▸ EXERCISE REQUIREMENTS
Filter the entries down to the lines containing "name", and copy those lines.

▸ Data records
#####
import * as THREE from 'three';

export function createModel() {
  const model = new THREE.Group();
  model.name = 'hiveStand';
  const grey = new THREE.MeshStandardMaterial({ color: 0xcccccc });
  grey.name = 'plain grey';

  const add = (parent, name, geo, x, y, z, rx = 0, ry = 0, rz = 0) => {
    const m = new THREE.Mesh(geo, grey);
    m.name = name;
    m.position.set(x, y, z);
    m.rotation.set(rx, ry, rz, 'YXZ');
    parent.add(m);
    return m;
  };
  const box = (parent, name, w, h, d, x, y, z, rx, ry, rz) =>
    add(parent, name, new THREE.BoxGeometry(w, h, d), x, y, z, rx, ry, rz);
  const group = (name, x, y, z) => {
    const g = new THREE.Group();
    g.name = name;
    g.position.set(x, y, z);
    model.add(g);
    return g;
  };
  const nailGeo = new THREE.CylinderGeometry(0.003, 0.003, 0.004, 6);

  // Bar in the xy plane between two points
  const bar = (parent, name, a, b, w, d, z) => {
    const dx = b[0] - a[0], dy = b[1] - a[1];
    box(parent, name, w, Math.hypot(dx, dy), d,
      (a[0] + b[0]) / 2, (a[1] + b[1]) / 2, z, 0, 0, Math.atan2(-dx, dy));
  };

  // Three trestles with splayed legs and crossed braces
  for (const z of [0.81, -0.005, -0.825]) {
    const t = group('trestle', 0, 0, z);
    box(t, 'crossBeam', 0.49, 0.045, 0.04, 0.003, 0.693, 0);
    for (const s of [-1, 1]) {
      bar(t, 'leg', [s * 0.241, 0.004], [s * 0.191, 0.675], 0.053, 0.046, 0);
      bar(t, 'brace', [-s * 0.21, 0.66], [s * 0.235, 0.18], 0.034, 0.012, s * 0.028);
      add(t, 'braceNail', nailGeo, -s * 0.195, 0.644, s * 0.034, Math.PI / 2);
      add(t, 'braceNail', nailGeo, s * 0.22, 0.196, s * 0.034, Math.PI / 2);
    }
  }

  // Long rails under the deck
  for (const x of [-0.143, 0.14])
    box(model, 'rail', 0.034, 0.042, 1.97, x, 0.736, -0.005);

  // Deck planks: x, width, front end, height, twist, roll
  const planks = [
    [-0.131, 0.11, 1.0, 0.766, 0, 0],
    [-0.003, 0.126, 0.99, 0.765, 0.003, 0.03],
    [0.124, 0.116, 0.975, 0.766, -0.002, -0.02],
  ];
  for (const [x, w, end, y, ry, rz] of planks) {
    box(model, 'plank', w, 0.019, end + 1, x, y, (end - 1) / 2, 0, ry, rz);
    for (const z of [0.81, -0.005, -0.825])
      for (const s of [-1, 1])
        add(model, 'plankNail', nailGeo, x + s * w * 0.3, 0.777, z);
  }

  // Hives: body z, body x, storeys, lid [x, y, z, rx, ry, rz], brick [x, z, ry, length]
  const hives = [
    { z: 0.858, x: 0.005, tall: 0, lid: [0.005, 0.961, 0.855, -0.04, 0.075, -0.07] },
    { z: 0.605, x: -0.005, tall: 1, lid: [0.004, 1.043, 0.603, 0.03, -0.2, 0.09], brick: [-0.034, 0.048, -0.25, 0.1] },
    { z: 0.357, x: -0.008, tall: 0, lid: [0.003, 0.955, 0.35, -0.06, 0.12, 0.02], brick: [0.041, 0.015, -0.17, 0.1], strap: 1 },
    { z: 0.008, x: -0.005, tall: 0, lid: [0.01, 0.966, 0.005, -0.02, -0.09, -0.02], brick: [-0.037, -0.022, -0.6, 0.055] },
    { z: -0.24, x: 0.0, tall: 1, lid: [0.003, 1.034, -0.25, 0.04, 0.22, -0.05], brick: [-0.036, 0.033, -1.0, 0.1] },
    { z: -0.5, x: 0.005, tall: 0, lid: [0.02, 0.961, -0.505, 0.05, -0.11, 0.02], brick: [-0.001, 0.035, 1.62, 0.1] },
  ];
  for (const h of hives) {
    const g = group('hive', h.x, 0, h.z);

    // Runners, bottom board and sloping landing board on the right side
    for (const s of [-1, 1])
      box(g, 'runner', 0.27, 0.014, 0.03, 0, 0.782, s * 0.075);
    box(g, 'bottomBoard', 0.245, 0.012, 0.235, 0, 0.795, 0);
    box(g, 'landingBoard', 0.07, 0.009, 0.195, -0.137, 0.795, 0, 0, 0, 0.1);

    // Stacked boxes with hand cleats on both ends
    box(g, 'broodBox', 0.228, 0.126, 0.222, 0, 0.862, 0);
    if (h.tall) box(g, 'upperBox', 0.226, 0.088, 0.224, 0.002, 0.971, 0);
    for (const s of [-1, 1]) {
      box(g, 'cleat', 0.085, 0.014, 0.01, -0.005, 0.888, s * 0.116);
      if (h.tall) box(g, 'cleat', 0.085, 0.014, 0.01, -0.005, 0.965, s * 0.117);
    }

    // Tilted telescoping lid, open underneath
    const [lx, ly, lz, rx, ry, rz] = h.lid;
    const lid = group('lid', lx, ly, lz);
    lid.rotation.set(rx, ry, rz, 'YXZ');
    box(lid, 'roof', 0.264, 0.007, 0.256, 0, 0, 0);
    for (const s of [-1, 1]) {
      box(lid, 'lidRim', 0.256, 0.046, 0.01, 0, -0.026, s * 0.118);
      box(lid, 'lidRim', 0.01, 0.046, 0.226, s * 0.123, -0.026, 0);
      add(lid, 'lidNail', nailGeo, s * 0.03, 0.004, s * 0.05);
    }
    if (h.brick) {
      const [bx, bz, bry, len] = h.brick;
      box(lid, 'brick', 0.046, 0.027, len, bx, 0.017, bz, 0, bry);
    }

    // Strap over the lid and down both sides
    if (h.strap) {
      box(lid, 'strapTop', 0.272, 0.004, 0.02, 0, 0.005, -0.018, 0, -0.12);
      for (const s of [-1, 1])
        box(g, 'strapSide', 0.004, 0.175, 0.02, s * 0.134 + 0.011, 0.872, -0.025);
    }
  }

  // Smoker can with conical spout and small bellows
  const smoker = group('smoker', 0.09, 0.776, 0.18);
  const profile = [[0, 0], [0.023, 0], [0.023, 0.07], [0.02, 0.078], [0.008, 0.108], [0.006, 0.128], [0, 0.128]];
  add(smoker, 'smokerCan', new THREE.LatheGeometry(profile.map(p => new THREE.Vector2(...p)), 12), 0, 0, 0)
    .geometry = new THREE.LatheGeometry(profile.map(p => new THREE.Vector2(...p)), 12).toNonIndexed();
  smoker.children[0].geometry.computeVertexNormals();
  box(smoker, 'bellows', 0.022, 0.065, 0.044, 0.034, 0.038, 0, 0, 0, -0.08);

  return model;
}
#####
▸ RESPONSE FOR THIS EXERCISE
  model.name = 'hiveStand';
  grey.name = 'plain grey';
  const add = (parent, name, geo, x, y, z, rx = 0, ry = 0, rz = 0) => {
    m.name = name;
  const box = (parent, name, w, h, d, x, y, z, rx, ry, rz) =>
    add(parent, name, new THREE.BoxGeometry(w, h, d), x, y, z, rx, ry, rz);
  const group = (name, x, y, z) => {
    g.name = name;
  const bar = (parent, name, a, b, w, d, z) => {
    box(parent, name, w, Math.hypot(dx, dy), d,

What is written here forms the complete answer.